What is being asked.
Print exactly the lines that run from the first line of the material to the line containing "the given corner", both ends included, and skip the pictures.

----

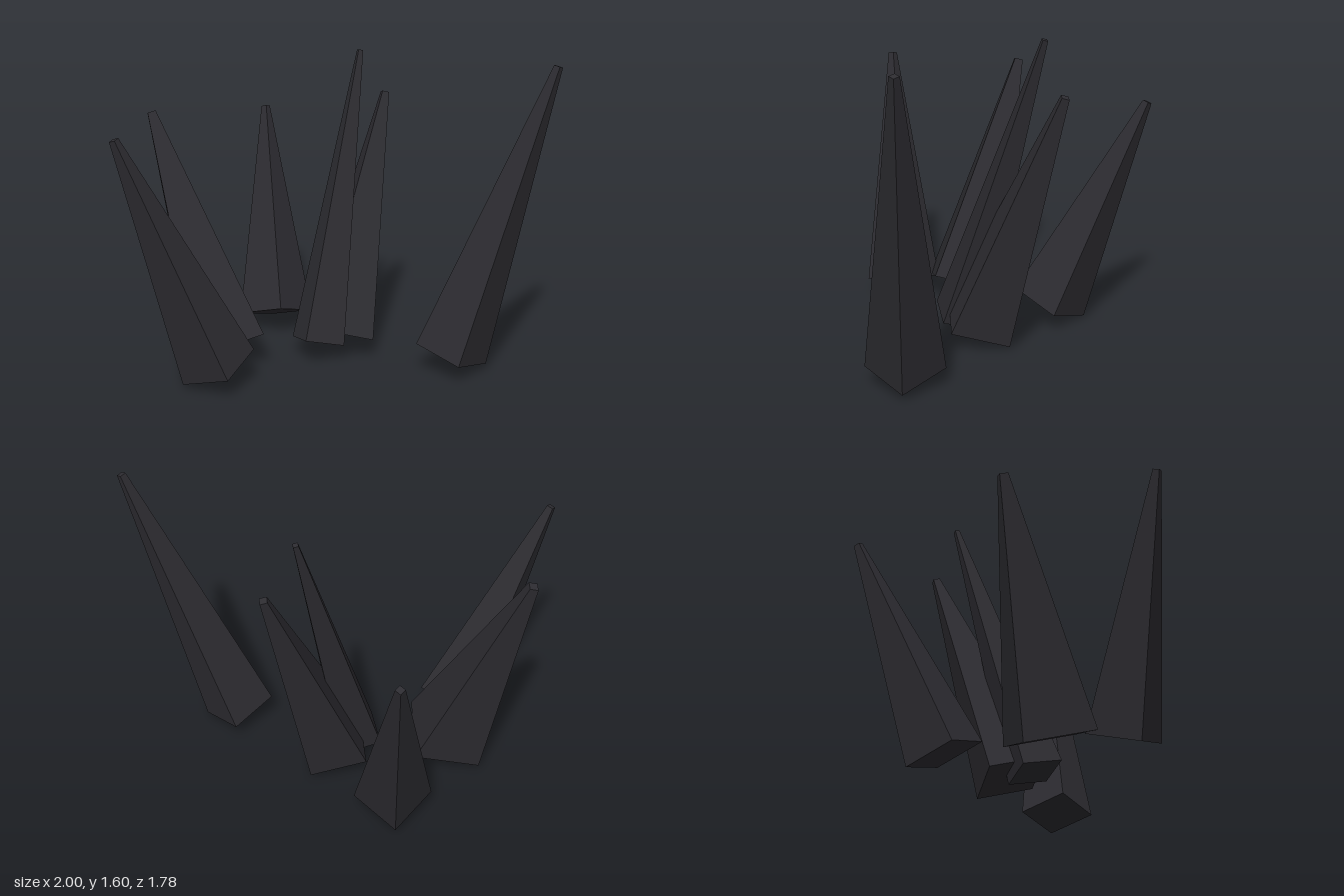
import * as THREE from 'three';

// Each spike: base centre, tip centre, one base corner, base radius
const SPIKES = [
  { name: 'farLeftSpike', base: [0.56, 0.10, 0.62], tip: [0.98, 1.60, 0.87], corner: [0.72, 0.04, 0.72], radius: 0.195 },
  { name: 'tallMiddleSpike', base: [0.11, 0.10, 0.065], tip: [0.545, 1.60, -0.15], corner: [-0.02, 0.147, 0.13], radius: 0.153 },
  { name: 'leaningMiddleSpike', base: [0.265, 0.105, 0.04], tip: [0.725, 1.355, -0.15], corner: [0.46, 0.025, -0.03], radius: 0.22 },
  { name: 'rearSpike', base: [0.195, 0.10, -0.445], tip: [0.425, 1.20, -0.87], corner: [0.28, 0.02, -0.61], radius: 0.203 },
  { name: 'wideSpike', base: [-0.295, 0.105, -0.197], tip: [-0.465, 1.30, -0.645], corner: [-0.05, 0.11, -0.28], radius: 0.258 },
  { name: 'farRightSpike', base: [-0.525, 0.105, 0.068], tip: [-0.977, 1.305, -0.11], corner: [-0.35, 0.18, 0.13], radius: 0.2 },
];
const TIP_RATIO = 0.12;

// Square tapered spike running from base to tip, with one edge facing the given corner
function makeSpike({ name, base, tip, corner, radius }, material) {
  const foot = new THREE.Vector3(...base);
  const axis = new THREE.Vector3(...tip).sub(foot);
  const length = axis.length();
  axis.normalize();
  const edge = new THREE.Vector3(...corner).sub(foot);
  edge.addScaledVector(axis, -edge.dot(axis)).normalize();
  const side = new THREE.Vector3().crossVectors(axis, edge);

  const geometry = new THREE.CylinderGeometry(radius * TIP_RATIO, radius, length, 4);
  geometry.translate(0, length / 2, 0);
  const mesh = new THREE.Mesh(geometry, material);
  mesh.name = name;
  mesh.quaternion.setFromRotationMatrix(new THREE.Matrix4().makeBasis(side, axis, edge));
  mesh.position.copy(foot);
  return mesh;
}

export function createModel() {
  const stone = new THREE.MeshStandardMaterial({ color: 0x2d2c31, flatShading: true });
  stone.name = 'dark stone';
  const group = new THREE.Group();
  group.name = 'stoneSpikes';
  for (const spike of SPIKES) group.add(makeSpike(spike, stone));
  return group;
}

----

Solution.
import * as THREE from 'three';

// Each spike: base centre, tip centre, one base corner, base radius
const SPIKES = [
  { name: 'farLeftSpike', base: [0.56, 0.10, 0.62], tip: [0.98, 1.60, 0.87], corner: [0.72, 0.04, 0.72], radius: 0.195 },
  { name: 'tallMiddleSpike', base: [0.11, 0.10, 0.065], tip: [0.545, 1.60, -0.15], corner: [-0.02, 0.147, 0.13], radius: 0.153 },
  { name: 'leaningMiddleSpike', base: [0.265, 0.105, 0.04], tip: [0.725, 1.355, -0.15], corner: [0.46, 0.025, -0.03], radius: 0.22 },
  { name: 'rearSpike', base: [0.195, 0.10, -0.445], tip: [0.425, 1.20, -0.87], corner: [0.28, 0.02, -0.61], radius: 0.203 },
  { name: 'wideSpike', base: [-0.295, 0.105, -0.197], tip: [-0.465, 1.30, -0.645], corner: [-0.05, 0.11, -0.28], radius: 0.258 },
  { name: 'farRightSpike', base: [-0.525, 0.105, 0.068], tip: [-0.977, 1.305, -0.11], corner: [-0.35, 0.18, 0.13], radius: 0.2 },
];
const TIP_RATIO = 0.12;

// Square tapered spike running from base to tip, with one edge facing the given corner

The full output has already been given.